UbiQD leverages established supply chains in order to build the UbiGro Cover film to send to customers, McDaniel said. The startup manufactures quantum dots in-house, which it then sends to a company based in the Midwest to compound into polymers.
Those polymers are then sent to a separate contract manufacturer in the U.S. to produce the quantum dot-based film.
Quantum dots, or semiconductor nanoparticles used to optimize harvesting light across a range of color spectrums, are used in UbiQD's greenhouse products — UbiGro Inner and Cover — as well as in solar and security ink applications. The startup is currently upgrading its Los Alamos headquarters facility to handle additional quantum dot production.
But as those different verticals — agriculture, solar and security inks — expand, UbiQD needs to produce a lot more quantum dots. To handle that required increase in production, McDaniel said the startup is in the early stages of planning a new, larger manufacturing facility.
That site, he said, would provide about 50 times the manufacturing capacity UbiQD has currently. The startup recently started working with an outside firm to lead the design of that new facility.
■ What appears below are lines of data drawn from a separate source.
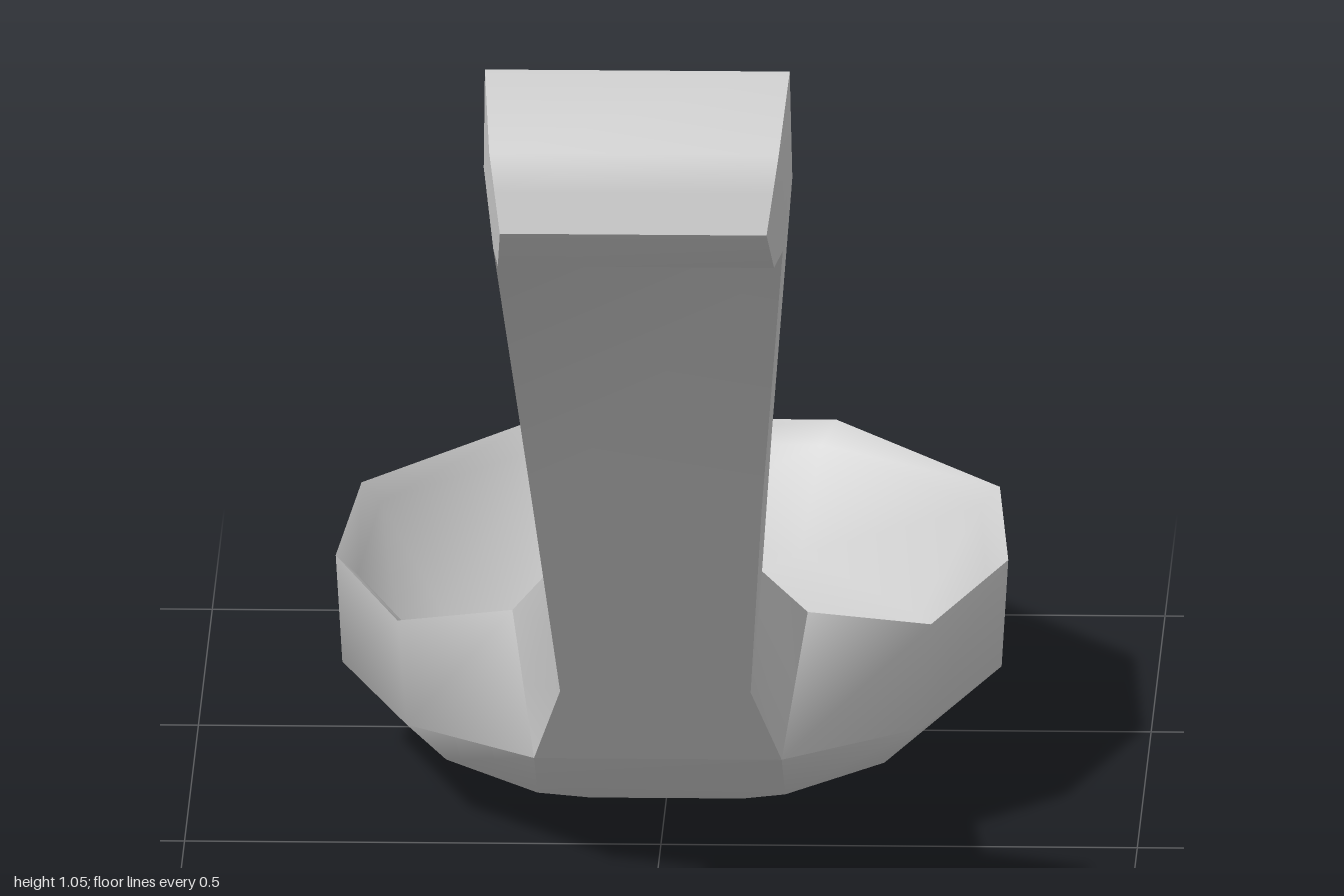
import * as THREE from 'three';
import { toCreasedNormals } from 'three/addons/utils/BufferGeometryUtils.js';

// Mirror a +x half outline into a closed loop.
const mirrored = (half) => [...half, ...half.slice().reverse().map(([x, y, z]) => [-x, y, z])];

// Skin a series of mirrored loops, with optional fan caps.
function loft(halves, capStart, capEnd, crease) {
  const loops = halves.map(mirrored);
  const n = loops[0].length;
  const pos = [];
  const tri = (a, b, c) => pos.push(...a, ...b, ...c);
  const centre = (loop) => [0, 1, 2].map((k) => loop.reduce((s, p) => s + p[k], 0) / n);
  for (let s = 0; s < loops.length - 1; s++) {
    const a = loops[s], b = loops[s + 1];
    for (let i = 0; i < n; i++) {
      const j = (i + 1) % n;
      tri(a[i], b[i], a[j]);
      tri(a[j], b[i], b[j]);
    }
  }
  const first = loops[0], last = loops[loops.length - 1];
  for (let i = 0; i < n; i++) {
    const j = (i + 1) % n;
    if (capStart) tri(centre(first), first[i], first[j]);
    if (capEnd) tri(centre(last), last[j], last[i]);
  }
  const geo = new THREE.BufferGeometry();
  geo.setAttribute('position', new THREE.Float32BufferAttribute(pos, 3));
  return toCreasedNormals(geo, crease);
}

export function createModel() {
  const group = new THREE.Group();
  group.name = 'spoon';
  const material = new THREE.MeshStandardMaterial({ color: 0xcccccc, side: THREE.DoubleSide });
  const add = (name, geo) => {
    const mesh = new THREE.Mesh(geo, material);
    mesh.name = name;
    group.add(mesh);
  };

  // Bowl: rings from the flat underside, up to the rim, then down inside.
  add('bowl', loft([
    [[0.08, 0, -0.7], [0.17, 0, -0.62], [0.18, 0, -0.42], [0.14, 0, -0.25], [0.08, 0, -0.2]],
    [[0.13, 0.06, -0.86], [0.27, 0.06, -0.67], [0.3, 0.06, -0.41], [0.23, 0.05, -0.16], [0.13, 0.05, -0.02]],
    [[0.15, 0.16, -1], [0.332, 0.11, -0.715], [0.346, 0.095, -0.4], [0.27, 0.1, -0.11], [0.13, 0.12, 0.11]],
    [[0.155, 0.21, -1], [0.335, 0.21, -0.715], [0.353, 0.21, -0.4], [0.28, 0.21, -0.12], [0.155, 0.26, 0.03]],
    [[0.14, 0.19, -0.97], [0.315, 0.19, -0.71], [0.33, 0.19, -0.4], [0.26, 0.19, -0.13], [0.145, 0.2, 0.01]],
    [[0.12, 0.09, -0.9], [0.25, 0.08, -0.68], [0.28, 0.08, -0.41], [0.2, 0.08, -0.18], [0.12, 0.09, -0.06]],
    [[0.07, 0.05, -0.72], [0.14, 0.05, -0.62], [0.16, 0.05, -0.42], [0.12, 0.05, -0.27], [0.07, 0.05, -0.22]],
  ], true, true, 1.2));

  // Handle: stations of [top width, top y, top z, bottom width, bottom y, bottom z, side bulge].
  const stations = [
    [0.155, 0.26, 0.03, 0.13, 0.12, 0.11, 0],
    [0.1, 0.36, 0.21, 0.1, 0.215, 0.2, 0.008],
    [0.125, 0.65, 0.48, 0.12, 0.485, 0.49, 0.008],
    [0.155, 1.0, 0.79, 0.152, 0.85, 0.825, 0.008],
    [0.16, 1.05, 0.85, 0.145, 0.85, 0.9, 0.008],
    [0.152, 0.99, 0.97, 0.14, 0.91, 1, 0],
  ];
  add('handle', loft(stations.map(([tw, ty, tz, bw, by, bz, bulge]) => [
    [tw, ty, tz],
    [(tw + bw) / 2 + bulge, (ty + by) / 2, (tz + bz) / 2],
    [bw, by, bz],
  ]), false, true, 1.0));

  return group;
}
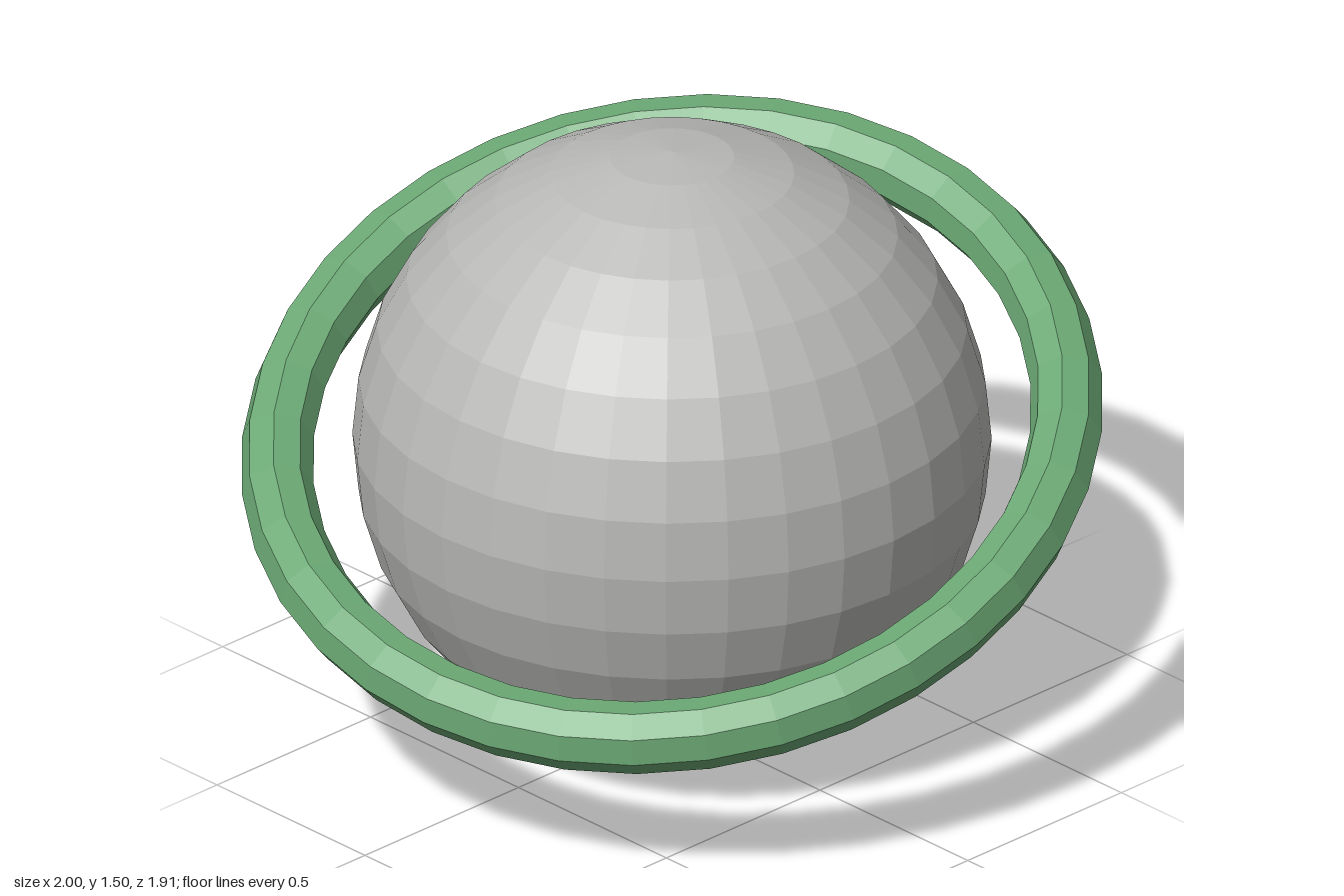
import * as THREE from 'three';

const RADIUS = 0.75;

export function createModel() {
  const group = new THREE.Group();
  group.name = 'ringedPlanet';

  const grey = new THREE.MeshStandardMaterial({ color: 0xb8b8b6, flatShading: true });
  grey.name = 'planet grey';
  const green = new THREE.MeshStandardMaterial({ color: 0x6ba874, flatShading: true });
  green.name = 'ring green';

  // Faceted globe resting on the ground
  const planet = new THREE.Mesh(new THREE.SphereGeometry(RADIUS, 32, 16), grey);
  planet.name = 'planet';
  planet.position.y = RADIUS;
  group.add(planet);

  // Tilted ring, low at the front left
  const ring = new THREE.Mesh(new THREE.TorusGeometry(0.934, 0.085, 8, 36), green);
  ring.name = 'ring';
  ring.position.y = RADIUS + 0.004;
  const axis = new THREE.Vector3(0.19, 0.92, 0.342).normalize();
  ring.quaternion.setFromUnitVectors(new THREE.Vector3(0, 0, 1), axis);
  group.add(ring);

  return group;
}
NewMexico is the most likely home of the new site, McDaniel said. UbiQD hopes to start construction in the first half of 2024 and start operations in the second half of the year.
Quantum dots, which the startup wants to expand the manufacturing of in NewMexico, made international headlines recently. This year's Nobel Prize in Chemistry went to three chemists — Moungi Bawendi, Louis Brus and Aleksey Yekimov — "for the discovery and synthesis of quantum dots," according to The Nobel Prize website.
The recognition "put wind" in UbiQD's sails, McDaniel said. In fact, he said that Bawendi, a professor at the Massachusetts Institute of Technology, is directly tied to UbiQD, being named on quantum dot-related patents licensed exclusively to the startup.
"Our partners all of a sudden feel a little bit smart," McDaniel said. "Like, 'Hey, we were in on this thing before it was cool,' if you will."
Alongside the new product rollout and Nobel recognition, UbiQD has also hired five new employees over the next two months and has positions open for several more. The startup struck a deal with a large solar company in August and made strides in the security ink market late last year through a separate international partnership.
Read the original article on The Business Journals.